The interim leader of a controversial job training program says the fate of CIETC could be decided today (Thursday). Mary Gottschalk is serving as the chief financial officer for the Central Iowa Employment and Training Consortium, or CIETC and she’ll be there today when CIETC’s board meets with its regional workforce investment board.
According to Gottschalk, a lot depends on whether the state pulls its “Promise Jobs” funding that helps welfare recipients find jobs. “If the Promise Jobs contract goes away, I have trouble understanding how CIETC will pay its bills,” she says. Gottschalk says if CIETC continues to exist, employee salaries should be “restructured.” She estimates that up to 10 employees are overpaid, and about 10 others are underpaid.
“The goal here is to put salaries on an equitable basis,” she says. Gottschalk is proposing a new pay plan: CIETC employees can earn up to 110 percent of what a state employee would earn in the same position. The CIETC board meets this (Thursday) morning at nine o’clock. Gottschalk testified Wednesday before the legislature’s Government Oversight Committee. The panel has been investigating CIETC since March when a state audit uncovered lavish salaries and bonuses for the agency’s top three executives.
A private-sector auditor who had reviewed CIETC’s books in the past few years says he knew about those salaries, but Allen Kincheloe says his firm was assured those salaries were above board. “We, as financial statement auditors, are not responsible for determining their levels of compensation,” Kincheloe says.
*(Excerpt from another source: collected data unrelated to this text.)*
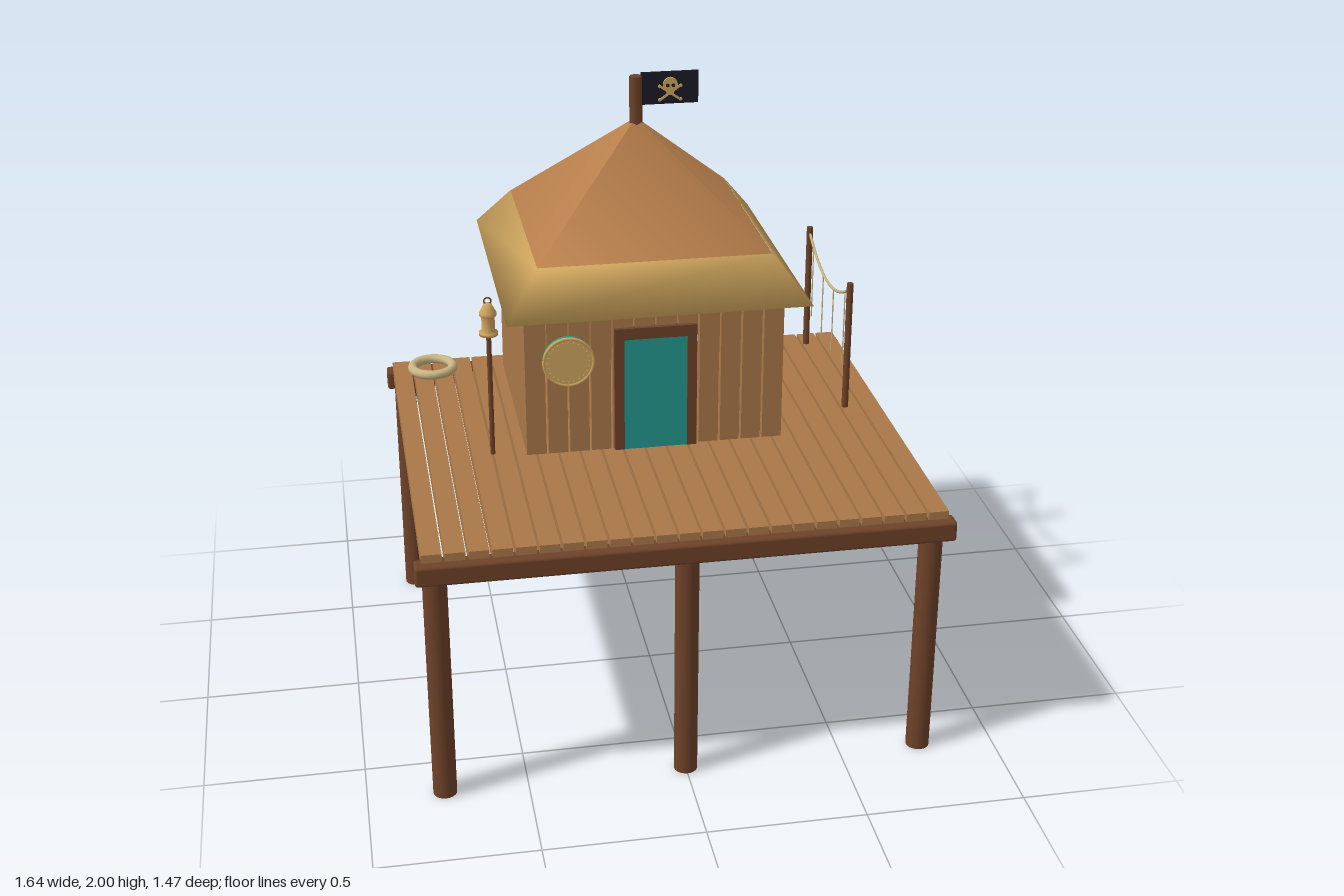
import * as THREE from 'three';
import { RoundedBoxGeometry } from 'three/addons/geometries/RoundedBoxGeometry.js';

const mat = (name, color, side = THREE.FrontSide) => {
  const m = new THREE.MeshStandardMaterial({ color, side });
  m.name = name;
  return m;
};

export function createModel() {
  const darkWood = mat('dark wood', 0x6e4229);
  const plankWood = mat('plank wood', 0xaa7848);
  const thatch = mat('thatch', 0xb87f4c, THREE.DoubleSide);
  const straw = mat('straw', 0xcfa65e);
  const rope = mat('rope', 0xc9b684);
  const teal = mat('teal paint', 0x22998f);
  const black = mat('black cloth', 0x1b1b26);

  const root = new THREE.Group();
  root.name = 'stiltHut';
  const add = (name, geo, m, x = 0, y = 0, z = 0, parent = root) => {
    const mesh = new THREE.Mesh(geo, m);
    mesh.name = name;
    mesh.position.set(x, y, z);
    parent.add(mesh);
    return mesh;
  };
  const box = (w, h, d) => new THREE.BoxGeometry(w, h, d);
  const cyl = (r, h, n = 16) => new THREE.CylinderGeometry(r, r, h, n);
  const group = (name, x = 0, y = 0, z = 0) => {
    const g = new THREE.Group();
    g.name = name;
    g.position.set(x, y, z);
    root.add(g);
    return g;
  };

  // Stilts and the two long beams
  for (const z of [-0.66, 0.66]) {
    for (const x of [-0.76, 0, 0.76]) add('stilt', cyl(0.037, 0.82, 20), darkWood, x, 0.41, z);
    add('beam', new RoundedBoxGeometry(1.64, 0.066, 0.06, 2, 0.01), darkWood, 0, 0.806, Math.sign(z) * 0.7);
  }

  // Deck boards
  const floorY = 0.865;
  const deck = group('deck');
  for (let i = 0; i < 23; i++) {
    add('deckBoard', box(0.0615, 0.05, 1.4), plankWood, (i - 11) * 0.0698, floorY - 0.025, 0, deck);
  }

  // Hut walls: boarded front and back, plain sides
  const cz = -0.255;
  const wallH = 0.56;
  const walls = group('walls', 0, floorY + wallH / 2, cz);
  for (const s of [-1, 1]) {
    for (let i = 0; i < 12; i++) {
      add('wallBoard', box(0.063, wallH, 0.025), plankWood, (i - 5.5) * 0.0698, 0, s * 0.348, walls);
    }
    add('sideWall', box(0.025, wallH, 0.72), plankWood, s * 0.4035, 0, 0, walls);
  }

  // Pyramid roof
  const roof = new THREE.ConeGeometry(0.37 * Math.SQRT2, 0.35, 4, 1, true);
  roof.rotateY(Math.PI / 4);
  add('roof', roof, thatch, 0, 1.68, cz);

  // Flared eave: square rings, from the top edge over the lip to the underside
  const rings = [[0.37, 1.506], [0.48, 1.365], [0.36, 1.46]];
  const pos = [];
  const index = [];
  for (const [r, y] of rings) {
    for (const [sx, sz] of [[1, 1], [1, -1], [-1, -1], [-1, 1]]) pos.push(sx * r, y, sz * r);
  }
  for (let k = 0; k < 2; k++) {
    for (let i = 0; i < 4; i++) {
      const a = k * 4 + i, b = k * 4 + ((i + 1) % 4);
      index.push(a, a + 4, b, b, a + 4, b + 4);
    }
  }
  const eave = new THREE.BufferGeometry();
  eave.setAttribute('position', new THREE.Float32BufferAttribute(pos, 3));
  eave.setIndex(index);
  eave.computeVertexNormals();
  add('eave', eave, straw, 0, 0, cz);

  // Flagpole, flag and its emblem
  add('flagpole', cyl(0.021, 0.17, 8), darkWood, 0, 1.905, cz);
  add('flag', box(0.185, 0.105, 0.006), black, 0.109, 1.9475, cz);
  const emblem = group('flagEmblem', 0.11, 1.947, cz + 0.005);
  for (const s of [-1, 1]) {
    const bone = add('bone', box(0.078, 0.007, 0.004), straw, 0, -0.016, 0, emblem);
    bone.rotation.z = s * 0.6;
    for (const e of [-1, 1]) {
      add('boneEnd', new THREE.SphereGeometry(0.006, 8, 6), straw,
        e * 0.034, -0.016 + e * s * 0.022, 0, emblem).scale.z = 0.4;
    }
    add('eyeHole', new THREE.CircleGeometry(0.006, 12), black, s * 0.009, 0.01, 0.0075, emblem);
  }
  const skull = cyl(0.024, 0.006, 20);
  skull.rotateX(Math.PI / 2);
  add('skull', skull, straw, 0, 0.012, 0.003, emblem);
  add('jaw', box(0.024, 0.016, 0.006), straw, 0, -0.014, 0.003, emblem);

  // Door in its frame
  const door = group('door', 0, floorY, 0.108);
  add('doorPanel', box(0.204, 0.382, 0.012), teal, 0, 0.191, 0.003, door);
  for (const s of [-1, 1]) add('doorJamb', box(0.031, 0.42, 0.022), darkWood, s * 0.117, 0.21, 0, door);
  add('doorLintel', box(0.264, 0.038, 0.022), darkWood, 0, 0.401, 0, door);

  // Round shield beside the door
  const shield = group('shield', -0.28, 1.19, 0.106);
  const disc = (name, r, h, m, z) => {
    const g = cyl(r, h, 32);
    g.rotateX(Math.PI / 2);
    add(name, g, m, 0, 0, z, shield);
  };
  disc('shieldBack', 0.08, 0.018, teal, 0.009);
  disc('shieldFace', 0.083, 0.007, straw, 0.0215);
  add('shieldRim', new THREE.TorusGeometry(0.079, 0.005, 8, 32), straw, 0, 0, 0.023, shield);
  for (let i = 0; i < 24; i++) {
    const a = (i / 24) * Math.PI * 2;
    add('shieldStud', new THREE.SphereGeometry(0.003, 6, 4), straw,
      0.067 * Math.cos(a), 0.067 * Math.sin(a), 0.025, shield);
  }

  // Lantern on a thin post
  const lantern = group('lantern', -0.523, 0, 0.075);
  add('lanternPost', cyl(0.008, 0.42, 10), darkWood, 0, floorY + 0.21, 0, lantern);
  const profile = [[0, 1.28], [0.03, 1.28], [0.03, 1.29], [0.021, 1.295], [0.021, 1.34],
    [0.027, 1.345], [0.027, 1.355], [0.018, 1.372], [0.012, 1.385], [0, 1.387]];
  add('lanternBody', new THREE.LatheGeometry(profile.map(([r, y]) => new THREE.Vector2(r, y)), 16),
    straw, 0, 0, 0, lantern);
  add('lanternLoop', new THREE.TorusGeometry(0.011, 0.0025, 6, 16), darkWood, 0, 1.393, 0, lantern);

  // Rope line strung between two posts, with hanging cords
  const line = group('ropeLine', 0.68, 0, 0);
  const zA = -0.075, zB = -0.615, mid = (zA + zB) / 2;
  for (const z of [zA, zB]) add('linePost', cyl(0.011, 0.445, 10), darkWood, 0, floorY + 0.2225, z, line);
  const ropeY = (z) => 1.205 + 0.085 * ((z - mid) / (zA - mid)) ** 2;
  const pts = [];
  for (let i = 0; i <= 10; i++) {
    const z = zA + (zB - zA) * i / 10;
    pts.push(new THREE.Vector3(0, ropeY(z), z));
  }
  add('saggingRope', new THREE.TubeGeometry(new THREE.CatmullRomCurve3(pts), 30, 0.005, 6), rope, 0, 0, 0, line);
  for (const [z, low] of [[-0.132, 1.0], [-0.275, 0.98], [-0.412, 0.985], [-0.555, 0.995]]) {
    const h = ropeY(z) - low;
    add('hangingCord', cyl(0.0022, h, 6), rope, 0, low + h / 2, z, line);
  }

  // Coiled ring lying on the deck
  const ring = new THREE.TorusGeometry(0.07, 0.016, 12, 40);
  ring.rotateX(Math.PI / 2);
  add('ropeRing', ring, rope, -0.664, floorY + 0.018, -0.598);

  return root;
}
“We noted what their compensation was. We asked the board if it had been approved. Archie Brooks, as the chairman of the board, told us yes he had approved them. He had signed off on letters stating that they were approved. His signature was applied to all of the paychecks and that was the extent of it.”
Kincheloe says he contacted the U.S. Department of Labor, and was led to believe federal officials were aware of the salary levels. “The purpose of our…audit wasn’t to go in and determine their level of compensation…to pass judgment on it,” he says. An audit conducted later by the state auditor found the top three executives in CIETC received about one-point-eight million dollars in salary and bonuses in a two-and-a-half year period.